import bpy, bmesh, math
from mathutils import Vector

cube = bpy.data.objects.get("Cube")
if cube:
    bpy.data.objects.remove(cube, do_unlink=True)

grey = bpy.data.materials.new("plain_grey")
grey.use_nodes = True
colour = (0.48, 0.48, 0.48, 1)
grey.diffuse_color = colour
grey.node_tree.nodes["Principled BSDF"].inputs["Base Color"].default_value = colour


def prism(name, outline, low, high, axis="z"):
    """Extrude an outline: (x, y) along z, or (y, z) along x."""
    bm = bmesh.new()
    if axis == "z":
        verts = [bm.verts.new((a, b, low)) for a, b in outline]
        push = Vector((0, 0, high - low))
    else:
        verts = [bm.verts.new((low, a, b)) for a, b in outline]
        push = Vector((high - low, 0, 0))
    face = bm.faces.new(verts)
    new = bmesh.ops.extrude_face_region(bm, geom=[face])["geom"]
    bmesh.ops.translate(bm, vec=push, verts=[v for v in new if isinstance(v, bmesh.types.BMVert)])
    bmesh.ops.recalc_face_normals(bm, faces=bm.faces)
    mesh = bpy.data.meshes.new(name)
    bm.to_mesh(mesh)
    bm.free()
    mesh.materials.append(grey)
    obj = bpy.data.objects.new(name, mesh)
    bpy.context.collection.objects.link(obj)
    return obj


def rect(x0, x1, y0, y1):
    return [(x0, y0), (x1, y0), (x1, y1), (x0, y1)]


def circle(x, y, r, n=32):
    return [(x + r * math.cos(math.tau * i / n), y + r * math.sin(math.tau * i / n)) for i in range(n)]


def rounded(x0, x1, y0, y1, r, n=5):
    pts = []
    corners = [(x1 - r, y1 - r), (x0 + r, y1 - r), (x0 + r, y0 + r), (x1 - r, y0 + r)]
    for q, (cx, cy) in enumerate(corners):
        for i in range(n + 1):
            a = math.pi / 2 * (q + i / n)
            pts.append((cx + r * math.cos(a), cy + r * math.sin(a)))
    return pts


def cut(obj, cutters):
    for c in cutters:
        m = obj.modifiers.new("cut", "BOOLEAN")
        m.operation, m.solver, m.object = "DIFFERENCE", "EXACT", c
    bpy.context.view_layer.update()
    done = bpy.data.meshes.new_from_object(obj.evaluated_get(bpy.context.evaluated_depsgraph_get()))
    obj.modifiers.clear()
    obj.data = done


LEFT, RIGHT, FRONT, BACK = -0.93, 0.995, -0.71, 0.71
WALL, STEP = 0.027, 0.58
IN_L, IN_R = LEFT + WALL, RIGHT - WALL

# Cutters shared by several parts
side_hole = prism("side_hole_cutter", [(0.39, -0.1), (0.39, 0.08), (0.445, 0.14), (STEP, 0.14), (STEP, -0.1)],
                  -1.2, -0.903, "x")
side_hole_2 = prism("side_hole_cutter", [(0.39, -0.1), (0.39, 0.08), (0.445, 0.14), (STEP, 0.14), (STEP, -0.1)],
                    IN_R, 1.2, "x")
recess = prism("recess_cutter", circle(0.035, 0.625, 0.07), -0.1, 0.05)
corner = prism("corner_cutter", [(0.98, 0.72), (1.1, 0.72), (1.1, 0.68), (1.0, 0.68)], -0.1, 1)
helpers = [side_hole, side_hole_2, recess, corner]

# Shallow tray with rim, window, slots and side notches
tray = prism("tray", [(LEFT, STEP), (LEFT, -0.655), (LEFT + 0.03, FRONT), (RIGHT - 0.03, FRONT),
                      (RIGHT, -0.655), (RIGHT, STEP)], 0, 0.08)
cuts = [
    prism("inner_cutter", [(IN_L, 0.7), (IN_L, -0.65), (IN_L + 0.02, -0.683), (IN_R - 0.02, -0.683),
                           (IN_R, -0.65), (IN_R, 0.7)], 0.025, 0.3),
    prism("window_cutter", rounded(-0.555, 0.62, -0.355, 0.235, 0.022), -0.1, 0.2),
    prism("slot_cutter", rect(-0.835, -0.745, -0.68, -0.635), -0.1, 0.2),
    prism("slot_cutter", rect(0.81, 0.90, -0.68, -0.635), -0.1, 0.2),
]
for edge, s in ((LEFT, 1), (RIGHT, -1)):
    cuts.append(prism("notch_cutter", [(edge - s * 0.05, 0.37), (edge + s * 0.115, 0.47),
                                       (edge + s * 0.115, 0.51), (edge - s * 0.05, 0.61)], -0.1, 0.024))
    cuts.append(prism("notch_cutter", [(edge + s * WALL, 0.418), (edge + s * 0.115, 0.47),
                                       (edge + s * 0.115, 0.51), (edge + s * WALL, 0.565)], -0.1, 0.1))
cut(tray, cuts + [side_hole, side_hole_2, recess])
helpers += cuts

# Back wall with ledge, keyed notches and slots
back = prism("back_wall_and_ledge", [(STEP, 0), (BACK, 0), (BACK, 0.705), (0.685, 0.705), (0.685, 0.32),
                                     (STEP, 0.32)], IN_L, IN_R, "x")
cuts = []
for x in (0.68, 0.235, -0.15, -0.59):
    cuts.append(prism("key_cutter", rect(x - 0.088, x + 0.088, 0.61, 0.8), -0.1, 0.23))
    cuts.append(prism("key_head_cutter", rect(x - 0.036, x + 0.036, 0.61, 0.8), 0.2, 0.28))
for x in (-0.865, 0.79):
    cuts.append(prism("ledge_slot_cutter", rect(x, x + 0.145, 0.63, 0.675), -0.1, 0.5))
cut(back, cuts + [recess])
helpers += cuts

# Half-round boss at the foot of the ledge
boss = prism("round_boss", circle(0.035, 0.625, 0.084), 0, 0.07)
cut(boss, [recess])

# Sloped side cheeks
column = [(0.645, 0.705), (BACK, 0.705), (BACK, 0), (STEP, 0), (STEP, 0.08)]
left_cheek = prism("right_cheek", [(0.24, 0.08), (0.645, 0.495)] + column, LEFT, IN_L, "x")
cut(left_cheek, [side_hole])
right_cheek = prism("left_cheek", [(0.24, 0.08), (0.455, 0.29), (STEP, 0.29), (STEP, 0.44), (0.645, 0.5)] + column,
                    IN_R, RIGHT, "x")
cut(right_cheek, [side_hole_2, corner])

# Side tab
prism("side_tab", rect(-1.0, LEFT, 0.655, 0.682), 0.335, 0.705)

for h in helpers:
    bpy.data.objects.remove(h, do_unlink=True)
┄┄┄┄┄┄┄┄┄┄┄┄┄┄┄┄┄┄┄┄
### ABOUT THIS TASK
This exercise calls for repeating every line of the data exactly.

### WRITTEN SOLUTION
import bpy, bmesh, math
from mathutils import Vector

cube = bpy.data.objects.get("Cube")
if cube:
    bpy.data.objects.remove(cube, do_unlink=True)

grey = bpy.data.materials.new("plain_grey")
grey.use_nodes = True
colour = (0.48, 0.48, 0.48, 1)
grey.diffuse_color = colour
grey.node_tree.nodes["Principled BSDF"].inputs["Base Color"].default_value = colour


def prism(name, outline, low, high, axis="z"):
    """Extrude an outline: (x, y) along z, or (y, z) along x."""
    bm = bmesh.new()
    if axis == "z":
        verts = [bm.verts.new((a, b, low)) for a, b in outline]
        push = Vector((0, 0, high - low))
    else:
        verts = [bm.verts.new((low, a, b)) for a, b in outline]
        push = Vector((high - low, 0, 0))
    face = bm.faces.new(verts)
    new = bmesh.ops.extrude_face_region(bm, geom=[face])["geom"]
    bmesh.ops.translate(bm, vec=push, verts=[v for v in new if isinstance(v, bmesh.types.BMVert)])
    bmesh.ops.recalc_face_normals(bm, faces=bm.faces)
    mesh = bpy.data.meshes.new(name)
    bm.to_mesh(mesh)
    bm.free()
    mesh.materials.append(grey)
    obj = bpy.data.objects.new(name, mesh)
    bpy.context.collection.objects.link(obj)
    return obj


def rect(x0, x1, y0, y1):
    return [(x0, y0), (x1, y0), (x1, y1), (x0, y1)]


def circle(x, y, r, n=32):
    return [(x + r * math.cos(math.tau * i / n), y + r * math.sin(math.tau * i / n)) for i in range(n)]


def rounded(x0, x1, y0, y1, r, n=5):
    pts = []
    corners = [(x1 - r, y1 - r), (x0 + r, y1 - r), (x0 + r, y0 + r), (x1 - r, y0 + r)]
    for q, (cx, cy) in enumerate(corners):
        for i in range(n + 1):
            a = math.pi / 2 * (q + i / n)
            pts.append((cx + r * math.cos(a), cy + r * math.sin(a)))
    return pts


def cut(obj, cutters):
    for c in cutters:
        m = obj.modifiers.new("cut", "BOOLEAN")
        m.operation, m.solver, m.object = "DIFFERENCE", "EXACT", c
    bpy.context.view_layer.update()
    done = bpy.data.meshes.new_from_object(obj.evaluated_get(bpy.context.evaluated_depsgraph_get()))
    obj.modifiers.clear()
    obj.data = done


LEFT, RIGHT, FRONT, BACK = -0.93, 0.995, -0.71, 0.71
WALL, STEP = 0.027, 0.58
IN_L, IN_R = LEFT + WALL, RIGHT - WALL

# Cutters shared by several parts
side_hole = prism("side_hole_cutter", [(0.39, -0.1), (0.39, 0.08), (0.445, 0.14), (STEP, 0.14), (STEP, -0.1)],
                  -1.2, -0.903, "x")
side_hole_2 = prism("side_hole_cutter", [(0.39, -0.1), (0.39, 0.08), (0.445, 0.14), (STEP, 0.14), (STEP, -0.1)],
                    IN_R, 1.2, "x")
recess = prism("recess_cutter", circle(0.035, 0.625, 0.07), -0.1, 0.05)
corner = prism("corner_cutter", [(0.98, 0.72), (1.1, 0.72), (1.1, 0.68), (1.0, 0.68)], -0.1, 1)
helpers = [side_hole, side_hole_2, recess, corner]

# Shallow tray with rim, window, slots and side notches
tray = prism("tray", [(LEFT, STEP), (LEFT, -0.655), (LEFT + 0.03, FRONT), (RIGHT - 0.03, FRONT),
                      (RIGHT, -0.655), (RIGHT, STEP)], 0, 0.08)
cuts = [
    prism("inner_cutter", [(IN_L, 0.7), (IN_L, -0.65), (IN_L + 0.02, -0.683), (IN_R - 0.02, -0.683),
                           (IN_R, -0.65), (IN_R, 0.7)], 0.025, 0.3),
    prism("window_cutter", rounded(-0.555, 0.62, -0.355, 0.235, 0.022), -0.1, 0.2),
    prism("slot_cutter", rect(-0.835, -0.745, -0.68, -0.635), -0.1, 0.2),
    prism("slot_cutter", rect(0.81, 0.90, -0.68, -0.635), -0.1, 0.2),
]
for edge, s in ((LEFT, 1), (RIGHT, -1)):
    cuts.append(prism("notch_cutter", [(edge - s * 0.05, 0.37), (edge + s * 0.115, 0.47),
                                       (edge + s * 0.115, 0.51), (edge - s * 0.05, 0.61)], -0.1, 0.024))
    cuts.append(prism("notch_cutter", [(edge + s * WALL, 0.418), (edge + s * 0.115, 0.47),
                                       (edge + s * 0.115, 0.51), (edge + s * WALL, 0.565)], -0.1, 0.1))
cut(tray, cuts + [side_hole, side_hole_2, recess])
helpers += cuts

# Back wall with ledge, keyed notches and slots
back = prism("back_wall_and_ledge", [(STEP, 0), (BACK, 0), (BACK, 0.705), (0.685, 0.705), (0.685, 0.32),
                                     (STEP, 0.32)], IN_L, IN_R, "x")
cuts = []
for x in (0.68, 0.235, -0.15, -0.59):
    cuts.append(prism("key_cutter", rect(x - 0.088, x + 0.088, 0.61, 0.8), -0.1, 0.23))
    cuts.append(prism("key_head_cutter", rect(x - 0.036, x + 0.036, 0.61, 0.8), 0.2, 0.28))
for x in (-0.865, 0.79):
    cuts.append(prism("ledge_slot_cutter", rect(x, x + 0.145, 0.63, 0.675), -0.1, 0.5))
cut(back, cuts + [recess])
helpers += cuts

# Half-round boss at the foot of the ledge
boss = prism("round_boss", circle(0.035, 0.625, 0.084), 0, 0.07)
cut(boss, [recess])

# Sloped side cheeks
column = [(0.645, 0.705), (BACK, 0.705), (BACK, 0), (STEP, 0), (STEP, 0.08)]
left_cheek = prism("right_cheek", [(0.24, 0.08), (0.645, 0.495)] + column, LEFT, IN_L, "x")
cut(left_cheek, [side_hole])
right_cheek = prism("left_cheek", [(0.24, 0.08), (0.455, 0.29), (STEP, 0.29), (STEP, 0.44), (0.645, 0.5)] + column,
                    IN_R, RIGHT, "x")
cut(right_cheek, [side_hole_2, corner])

# Side tab
prism("side_tab", rect(-1.0, LEFT, 0.655, 0.682), 0.335, 0.705)

for h in helpers:
    bpy.data.objects.remove(h, do_unlink=True)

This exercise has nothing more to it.